- **Saved data entries**:
==*==

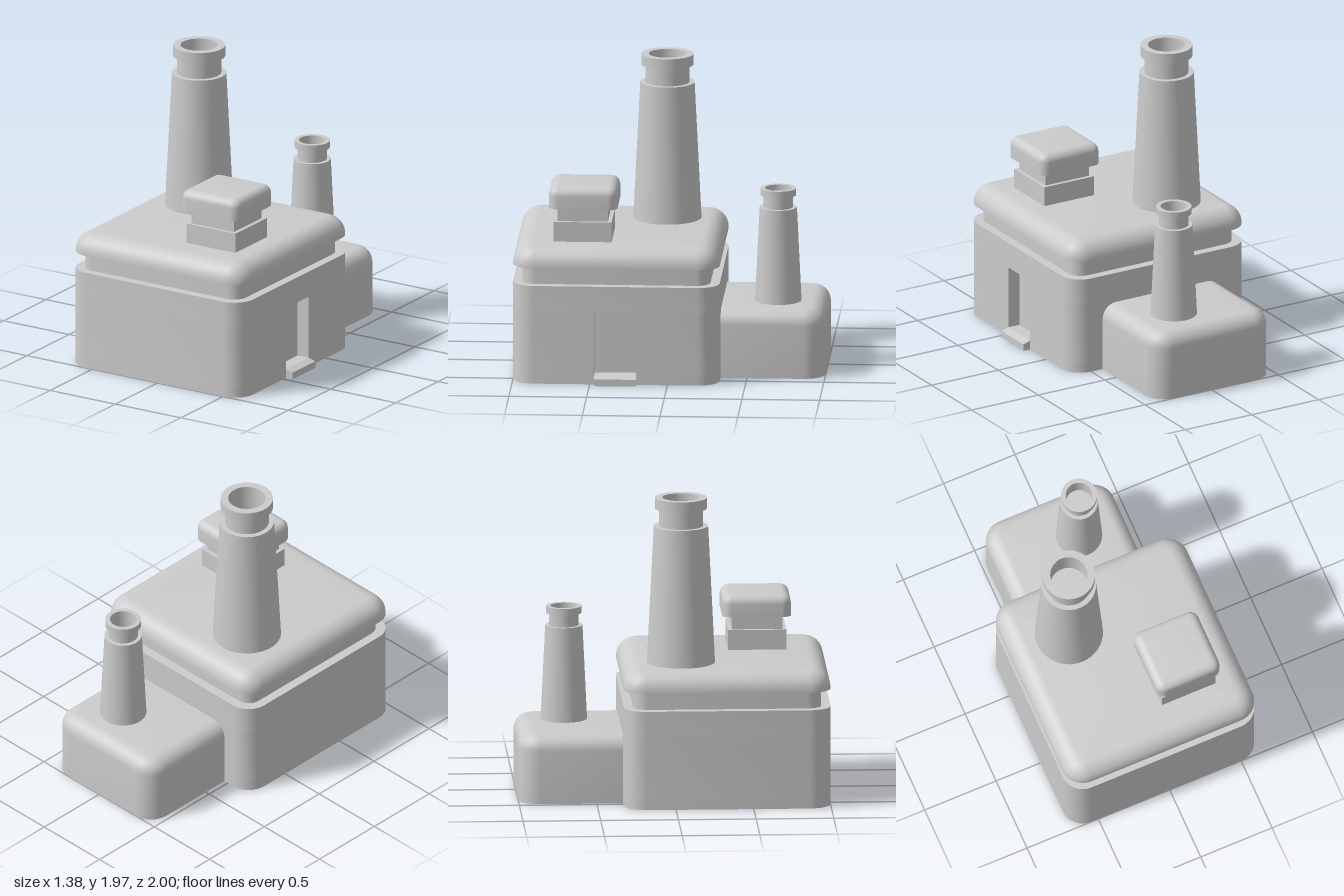
import * as THREE from 'three';
import { toCreasedNormals } from 'three/addons/utils/BufferGeometryUtils.js';

const material = new THREE.MeshStandardMaterial({ color: 0xcccccc });

function add(parent, name, geometry) {
  const mesh = new THREE.Mesh(geometry, material);
  mesh.name = name;
  parent.add(mesh);
  return mesh;
}

// Plan outline of a rounded rectangle as points (x, -z), counterclockwise
function outline([x0, x1, z0, z1], radius, inset = 0, segments = 8) {
  const points = [];
  const r = radius - inset;
  const centres = [[x1 - radius, z0 + radius], [x0 + radius, z0 + radius],
    [x0 + radius, z1 - radius], [x1 - radius, z1 - radius]];
  centres.forEach(([cx, cz], i) => {
    for (let k = 0; k <= segments; k++) {
      const a = (i + k / segments) * Math.PI / 2;
      points.push(new THREE.Vector2(cx + r * Math.cos(a), -cz + r * Math.sin(a)));
    }
  });
  return points;
}

// Upright prism over a plan outline
function prism(points, y0, y1) {
  const g = new THREE.ExtrudeGeometry(new THREE.Shape(points), { depth: y1 - y0, bevelEnabled: false });
  g.rotateX(-Math.PI / 2).translate(0, y0, 0);
  return toCreasedNormals(g, 0.6);
}

// Rounded plan with a flat underside and a rounded top edge
function softBlock(rect, radius, y0, y1, edge, steps = 8) {
  const rings = [[0, y0]];
  for (let k = 0; k <= steps; k++) {
    const a = k / steps * Math.PI / 2;
    rings.push([edge * (1 - Math.cos(a)), y1 - edge + edge * Math.sin(a)]);
  }
  const positions = [], index = [];
  let n = 0;
  for (const [inset, y] of rings) {
    const ring = outline(rect, radius, inset);
    n = ring.length;
    ring.forEach(p => positions.push(p.x, y, -p.y));
  }
  for (let j = 0; j < rings.length - 1; j++) {
    for (let i = 0; i < n; i++) {
      const a = j * n + i, b = j * n + (i + 1) % n;
      index.push(a, b, b + n, a, b + n, a + n);
    }
  }
  // Close the bottom and top with fans
  const cx = (rect[0] + rect[1]) / 2, cz = (rect[2] + rect[3]) / 2;
  const bottom = positions.length / 3, top = bottom + 1, last = (rings.length - 1) * n;
  positions.push(cx, y0, cz, cx, y1, cz);
  for (let i = 0; i < n; i++) {
    const next = (i + 1) % n;
    index.push(bottom, next, i, top, last + i, last + next);
  }
  const g = new THREE.BufferGeometry();
  g.setAttribute('position', new THREE.Float32BufferAttribute(positions, 3));
  g.setIndex(index);
  return toCreasedNormals(g, 0.6);
}

// Hollow-topped tapered chimney with a neck and a collar
function chimney(parent, name, x, z, profile) {
  const g = new THREE.LatheGeometry(profile.map(([r, y]) => new THREE.Vector2(r, y)), 48);
  add(parent, name, toCreasedNormals(g, 0.6)).position.set(x, 0, z);
}

function box(parent, name, [x0, x1, z0, z1], y0, y1) {
  add(parent, name, new THREE.BoxGeometry(x1 - x0, y1 - y0, z1 - z0))
    .position.set((x0 + x1) / 2, (y0 + y1) / 2, (z0 + z1) / 2);
}

export function createModel() {
  const model = new THREE.Group();
  model.name = 'building';

  // Main body, with a doorway cut into its left wall
  const body = new THREE.Group();
  body.name = 'mainBody';
  model.add(body);
  const rect = [-0.69, 0.64, -0.33, 1];
  const plan = outline(rect, 0.14);
  const doorway = [[0.64, -0.47], [0.555, -0.47], [0.555, -0.2], [0.64, -0.2]]
    .map(([x, y]) => new THREE.Vector2(x, y));
  add(body, 'wallBase', prism(plan, 0, 0.06));
  add(body, 'wallWithDoorway', prism([...plan, ...doorway], 0.06, 0.475));
  add(body, 'wallTop', prism(plan, 0.475, 0.645));
  add(body, 'roofNeck', prism(outline([-0.63, 0.58, -0.27, 0.94], 0.09), 0.645, 0.76));
  add(body, 'roof', softBlock(rect, 0.14, 0.76, 0.89, 0.12));

  // Sloping doorstep
  const step = new THREE.Shape([[0.6, 0], [0.69, 0], [0.69, 0.045], [0.64, 0.061], [0.6, 0.061]]
    .map(([x, y]) => new THREE.Vector2(x, y)));
  add(model, 'doorstep', new THREE.ExtrudeGeometry(step, { depth: 0.27, bevelEnabled: false }))
    .position.z = 0.2;

  // Rear annex, running into the main body
  add(model, 'annex', softBlock([-0.47, 0.415, -1, -0.15], 0.14, 0, 0.445, 0.1));

  // Chimneys
  chimney(model, 'tallChimney', -0.295, 0.05, [[0.22, 0.88], [0.175, 1.785], [0.142, 1.785],
    [0.142, 1.9], [0.168, 1.9], [0.168, 1.97], [0.12, 1.97], [0.12, 1.77], [0, 1.77]]);
  chimney(model, 'shortChimney', 0.095, -0.685, [[0.15, 0.435], [0.12, 1.06], [0.095, 1.06],
    [0.095, 1.14], [0.115, 1.14], [0.115, 1.185], [0.085, 1.185], [0.085, 1.05], [0, 1.05]]);

  // Roof vent
  const vent = new THREE.Group();
  vent.name = 'roofVent';
  model.add(vent);
  box(vent, 'ventBase', [0.055, 0.43, 0.37, 0.745], 0.88, 1.02);
  box(vent, 'ventNeck', [0.08, 0.405, 0.395, 0.72], 1.02, 1.11);
  add(vent, 'ventCap', softBlock([0.02, 0.465, 0.333, 0.775], 0.06, 1.11, 1.25, 0.055));

  return model;
}
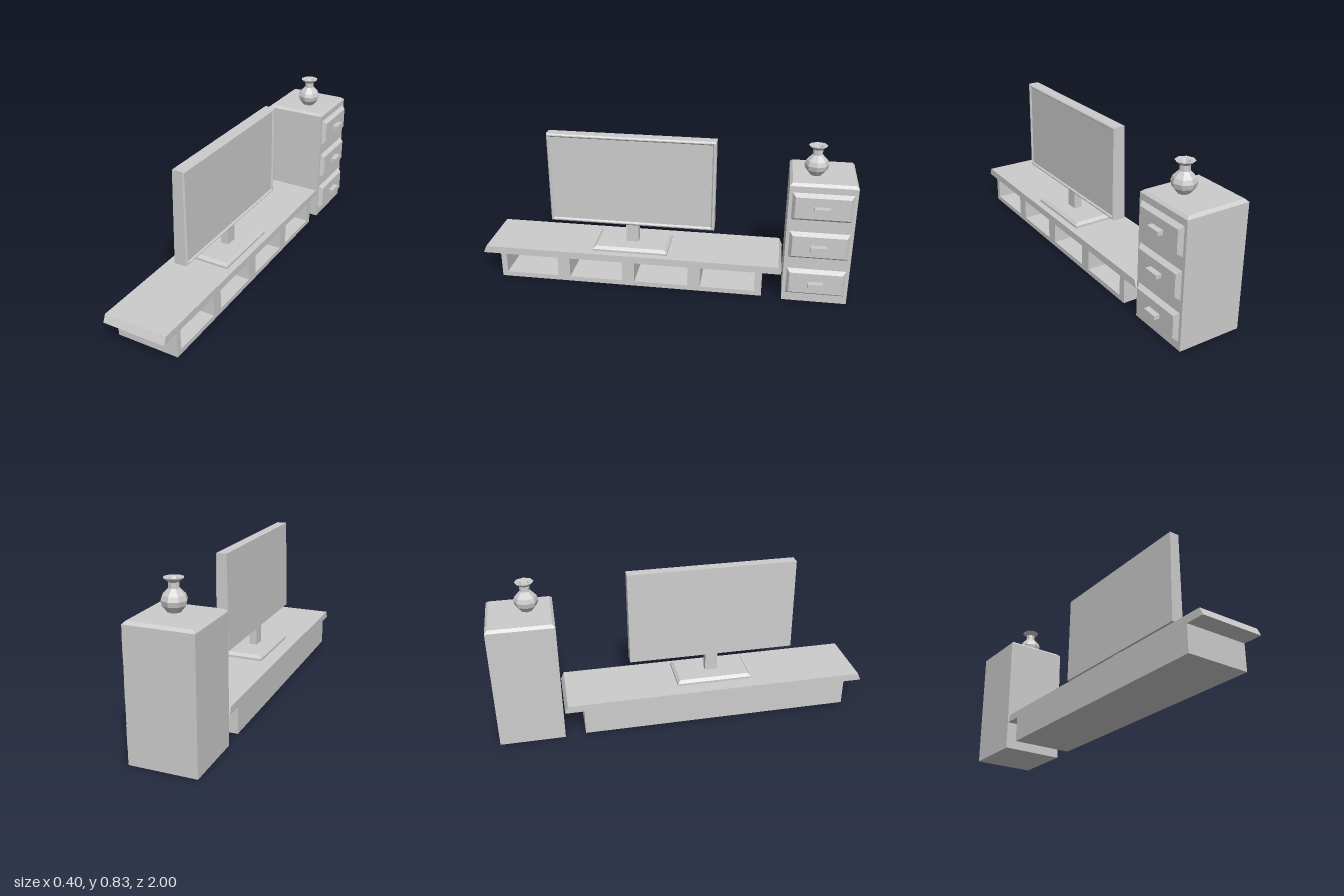
import * as THREE from 'three';

const grey = new THREE.MeshStandardMaterial({ color: 0xcccccc });
grey.name = 'plain grey';

// Closed solid through rectangular rings [t, u0, u1, v0, v1].
// Axis x: t = x, u = y, v = z.  Axis y: t = y, u = z, v = x.
function loft(axis, rings) {
  const place = axis === 'x' ? (t, u, v) => [t, u, v] : (t, u, v) => [v, t, u];
  const corners = rings.map(([t, u0, u1, v0, v1]) =>
    [place(t, u0, v0), place(t, u1, v0), place(t, u1, v1), place(t, u0, v1)]);
  const pos = [];
  const quad = (a, b, c, d) => pos.push(...a, ...b, ...c, ...a, ...c, ...d);
  for (let r = 0; r < corners.length - 1; r++) {
    const low = corners[r], high = corners[r + 1];
    for (let i = 0; i < 4; i++) {
      const j = (i + 1) % 4;
      quad(low[i], low[j], high[j], high[i]);
    }
  }
  const [a, b, c, d] = corners[0];
  quad(d, c, b, a);
  quad(...corners[corners.length - 1]);
  const geo = new THREE.BufferGeometry();
  geo.setAttribute('position', new THREE.Float32BufferAttribute(pos, 3));
  geo.computeVertexNormals();
  return geo;
}

function add(parent, name, geo) {
  const mesh = new THREE.Mesh(geo, grey);
  mesh.name = name;
  parent.add(mesh);
  return mesh;
}

function group(parent, name) {
  const g = new THREE.Group();
  g.name = name;
  parent.add(g);
  return g;
}

function box(parent, name, x0, x1, y0, y1, z0, z1) {
  const geo = new THREE.BoxGeometry(x1 - x0, y1 - y0, z1 - z0);
  geo.translate((x0 + x1) / 2, (y0 + y1) / 2, (z0 + z1) / 2);
  return add(parent, name, geo);
}

function buildBench(root) {
  const bench = group(root, 'lowBench');
  // Top board with sloping ends
  add(bench, 'benchTop', loft('y', [
    [0.15, -0.65, 1, -0.2, 0.145],
    [0.19, -0.633, 0.983, -0.2, 0.145],
  ]));
  // Comb-shaped section leaves four open compartments
  const comb = new THREE.Shape();
  comb.moveTo(-0.9, 0.01);
  comb.lineTo(0.55, 0.01);
  comb.lineTo(0.55, 0.15);
  for (let i = 3; i >= 0; i--) {
    const start = -0.869 + i * 0.362, end = start + 0.294;
    comb.lineTo(end, 0.15);
    comb.lineTo(end, 0.037);
    comb.lineTo(start, 0.037);
    comb.lineTo(start, 0.15);
  }
  comb.lineTo(-0.9, 0.15);
  const geo = new THREE.ExtrudeGeometry(comb, { depth: 0.315, bevelEnabled: false });
  geo.rotateY(Math.PI / 2);
  geo.translate(-0.17, 0, 0);
  add(bench, 'benchCompartments', geo);
  box(bench, 'benchBack', -0.2, -0.17, 0.01, 0.15, -0.55, 0.9);
}

function buildTelevision(root) {
  const tv = group(root, 'television');
  add(tv, 'standBase', loft('y', [
    [0.19, -0.03, 0.382, -0.122, 0.108],
    [0.202, -0.03, 0.382, -0.122, 0.108],
    [0.217, -0.015, 0.367, -0.107, 0.094],
  ]));
  box(tv, 'standNeck', -0.029, 0.015, 0.21, 0.335, 0.142, 0.21);
  // Casing, chamfered rim and recessed screen
  const y0 = 0.323, y1 = 0.832, z0 = -0.277, z1 = 0.629;
  const inset = (x, d) => [x, y0 + d, y1 - d, z0 + d, z1 - d];
  const geo = loft('x', [
    inset(-0.04, 0), inset(0.027, 0), inset(0.033, 0.007),
    inset(0.033, 0.012), inset(0.025, 0.019),
  ]);
  // The back leans, thinner at the top
  const p = geo.attributes.position;
  for (let i = 0; i < p.count; i++) {
    if (p.getX(i) < -0.03 && p.getY(i) > 0.5) p.setX(i, -0.028);
  }
  geo.computeVertexNormals();
  add(tv, 'screenAndCasing', geo);
}

function buildCabinet(root) {
  const cabinet = group(root, 'drawerCabinet');
  add(cabinet, 'cabinetBody', loft('y', [
    [0, -1, -0.658, -0.2, 0.145],
    [0.665, -1, -0.658, -0.2, 0.145],
    [0.679, -0.986, -0.672, -0.185, 0.131],
  ]));
  // Three drawers with bevelled fronts and bar handles
  [0.122, 0.338, 0.556].forEach((y, i) => {
    const drawer = group(cabinet, 'drawer' + (i + 1));
    add(drawer, 'drawerFront', loft('x', [
      [0.145, y - 0.075, y + 0.075, -0.983, -0.676],
      [0.167, y - 0.058, y + 0.058, -0.967, -0.692],
    ]));
    box(drawer, 'drawerHandle', 0.167, 0.197, y - 0.011, y + 0.011, -0.868, -0.788);
  });
}

function buildVase(root) {
  // Eight-sided vase, open at the top
  const profile = [
    [0, 0.679], [0.032, 0.679], [0.057, 0.71], [0.063, 0.735], [0.055, 0.757],
    [0.026, 0.787], [0.025, 0.815], [0.037, 0.824], [0.049, 0.835],
    [0.025, 0.832], [0.018, 0.815], [0.018, 0.78], [0, 0.78],
  ].map(([r, y]) => new THREE.Vector2(r, y));
  const geo = new THREE.LatheGeometry(profile, 8).toNonIndexed();
  geo.computeVertexNormals();
  add(root, 'vase', geo).position.z = -0.79;
}

export function createModel() {
  const root = new THREE.Group();
  root.name = 'televisionFurnitureSet';
  buildBench(root);
  buildTelevision(root);
  buildCabinet(root);
  buildVase(root);
  return root;
}
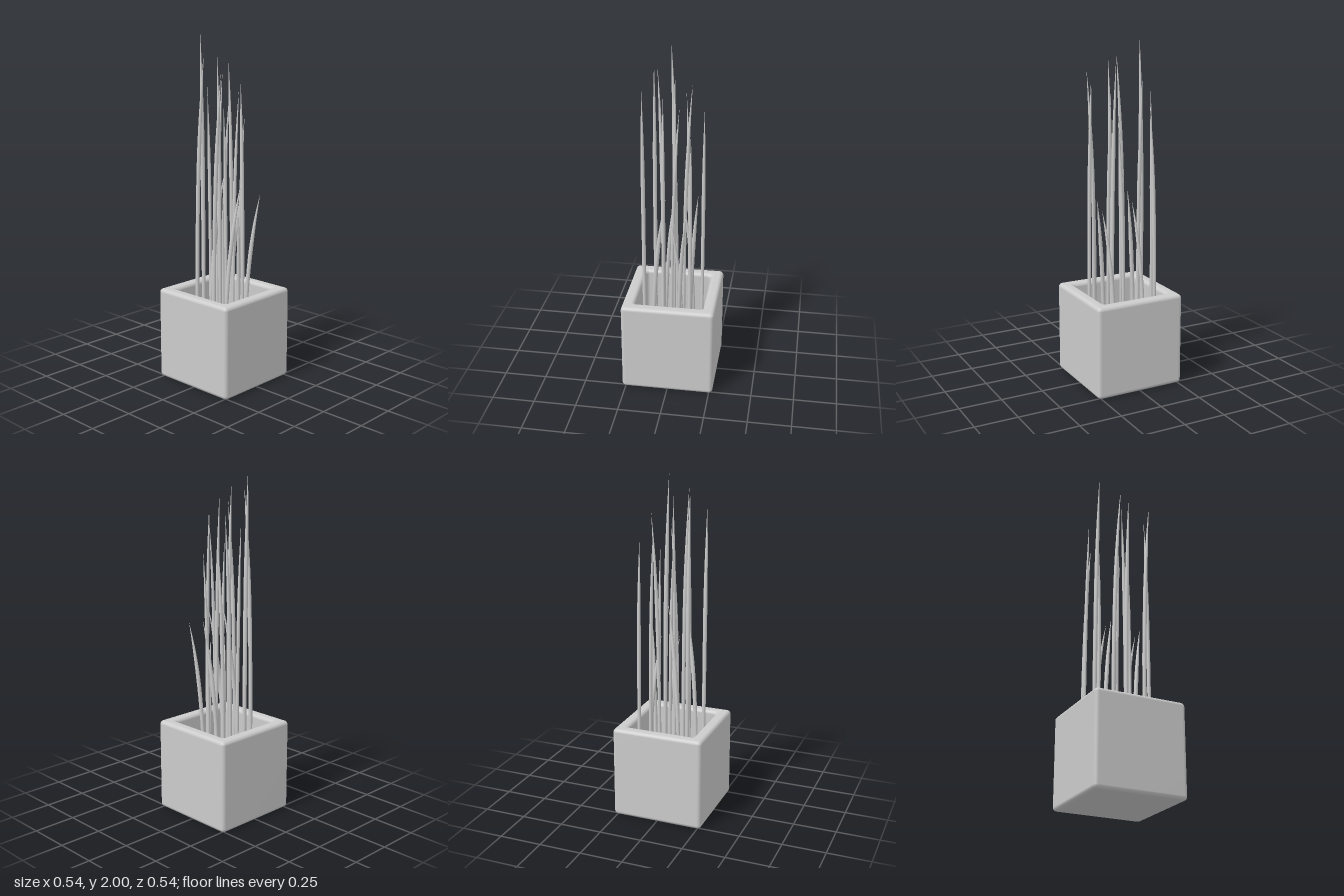
import * as THREE from 'three';

const material = new THREE.MeshStandardMaterial({ color: 0xcccccc });
const FLOOR = 0.07;

// Skin a list of closed rings (equal point counts), listed in outward-facing order
function skin(rings) {
  const n = rings[0].length, index = [];
  for (let r = 0; r < rings.length - 1; r++) {
    for (let i = 0; i < n; i++) {
      const a = r * n + i, b = r * n + (i + 1) % n;
      index.push(a, a + n, b, b, a + n, b + n);
    }
  }
  const geometry = new THREE.BufferGeometry().setFromPoints(rings.flat());
  geometry.setIndex(index);
  geometry.computeVertexNormals();
  return geometry;
}

// Rounded square in the xz plane
function squareRing(half, y, radius) {
  const points = [], steps = 6;
  for (let c = 0; c < 4; c++) {
    const mid = (c + 0.5) * Math.PI / 2;
    const cx = Math.sign(Math.cos(mid)) * (half - radius);
    const cz = Math.sign(Math.sin(mid)) * (half - radius);
    for (let i = 0; i <= steps; i++) {
      const t = (c + i / steps) * Math.PI / 2;
      points.push(new THREE.Vector3(cx + radius * Math.cos(t), y, cz + radius * Math.sin(t)));
    }
  }
  return points;
}

// Square pot: underside, outer wall, rounded rim, inner wall
function potGeometry() {
  const half = 0.271, top = 0.543, inner = 0.2, f = 0.022, steps = 6;
  const rings = [squareRing(0.001, 0, 0.0005)];
  const fillet = (cx, cy, from) => {
    for (let i = 0; i <= steps; i++) {
      const t = from + (i / steps) * Math.PI / 2;
      const h = cx + f * Math.cos(t);
      rings.push(squareRing(h, cy + f * Math.sin(t), Math.max(0.004, f - (half - h) * 0.8)));
    }
  };
  fillet(half - f, f, -Math.PI / 2);
  fillet(half - f, top - f, 0);
  for (let i = 0; i <= steps; i++) {
    const t = Math.PI / 2 * (1 + i / steps);
    rings.push(squareRing(inner + f + f * Math.cos(t), top - f + f * Math.sin(t), f));
  }
  rings.push(squareRing(inner, FLOOR, f));
  return skin(rings);
}

// Blade: rises straight, then leans towards its pointed tip
function bladeGeometry([bx, bz, tx, tz, height, radius], power) {
  const rings = [], levels = 32, sides = 12;
  const at = t => new THREE.Vector3(
    bx + (tx - bx) * t ** power,
    FLOOR + (height - FLOOR) * t,
    bz + (tz - bz) * t ** power);
  for (let k = 0; k <= levels; k++) {
    const t = k / levels;
    const tangent = at(t + 0.01).sub(at(t - 0.01 < 0 ? 0 : t - 0.01)).normalize();
    const turn = new THREE.Quaternion().setFromUnitVectors(new THREE.Vector3(0, 1, 0), tangent);
    const taper = t < 0.65 ? 0.85 + 0.15 * t / 0.65 : 1 - ((t - 0.65) / 0.35) ** 1.8;
    const r = Math.max(radius * taper, 0.0003), centre = at(t), ring = [];
    for (let i = 0; i < sides; i++) {
      const a = i / sides * Math.PI * 2;
      ring.push(new THREE.Vector3(r * Math.cos(a), 0, r * Math.sin(a)).applyQuaternion(turn).add(centre));
    }
    rings.push(ring);
  }
  return skin(rings);
}

// base x, base z, tip x, tip z, tip height, radius
const tallBlades = [
  [-0.012, -0.156, -0.036, -0.15, 2.0, 0.013],
  [0.07, -0.179, 0.046, -0.178, 1.7, 0.01],
  [0.153, -0.152, 0.157, -0.112, 1.62, 0.011],
  [-0.125, -0.097, -0.115, -0.045, 1.9, 0.012],
  [0.046, -0.1, 0.09, -0.1, 1.775, 0.011],
  [-0.054, 0.02, -0.083, 0.026, 1.9, 0.012],
  [0.02, -0.003, -0.003, -0.002, 1.62, 0.01],
  [0.012, 0.051, 0.011, 0.023, 1.87, 0.011],
  [-0.163, 0.075, -0.155, 0.124, 1.805, 0.012],
  [0.101, 0.023, 0.104, 0.06, 1.54, 0.01],
  [-0.001, 0.072, 0.042, 0.073, 1.69, 0.01],
  [-0.033, 0.177, -0.034, 0.155, 1.775, 0.011],
];
const shortBlades = [
  [-0.058, -0.058, 0.024, -0.014, 1.24, 0.012],
  [0.094, -0.044, 0.144, 0.022, 1.165, 0.012],
  [0.108, -0.108, 0.05, -0.058, 1.07, 0.011],
];

export function createModel() {
  const model = new THREE.Group();
  const add = (name, geometry, parent = model) => {
    const mesh = new THREE.Mesh(geometry, material);
    mesh.name = name;
    parent.add(mesh);
  };

  add('pot', potGeometry());
  add('potFloor', skin([squareRing(0.2, FLOOR, 0.022), squareRing(0.0005, FLOOR, 0.0002)]));

  const grass = new THREE.Group();
  grass.name = 'grass';
  model.add(grass);
  for (const blade of tallBlades) add('tallBlade', bladeGeometry(blade, 3), grass);
  // The short clump appears twice, the second one shifted and a little lower
  for (const [dx, dz, dy] of [[0, 0, 0], [-0.047, 0.167, -0.05]]) {
    for (const [bx, bz, tx, tz, h, r] of shortBlades) {
      add('shortBlade', bladeGeometry([bx + dx, bz + dz, tx + dx, tz + dz, h + dy, r], 2.5), grass);
    }
  }
  return model;
}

==*==

- **Problem requirements**: Look above for the line with "const a = (i"; retype exactly that line, every line after it up to the line with "for (let k = 0; k <= steps;", and that line too, nothing else.

- **Answer space**:
      const a = (i + k / segments) * Math.PI / 2;
      points.push(new THREE.Vector2(cx + r * Math.cos(a), -cz + r * Math.sin(a)));
    }
  });
  return points;
}

// Upright prism over a plan outline
function prism(points, y0, y1) {
  const g = new THREE.ExtrudeGeometry(new THREE.Shape(points), { depth: y1 - y0, bevelEnabled: false });
  g.rotateX(-Math.PI / 2).translate(0, y0, 0);
  return toCreasedNormals(g, 0.6);
}

// Rounded plan with a flat underside and a rounded top edge
function softBlock(rect, radius, y0, y1, edge, steps = 8) {
  const rings = [[0, y0]];
  for (let k = 0; k <= steps; k++) {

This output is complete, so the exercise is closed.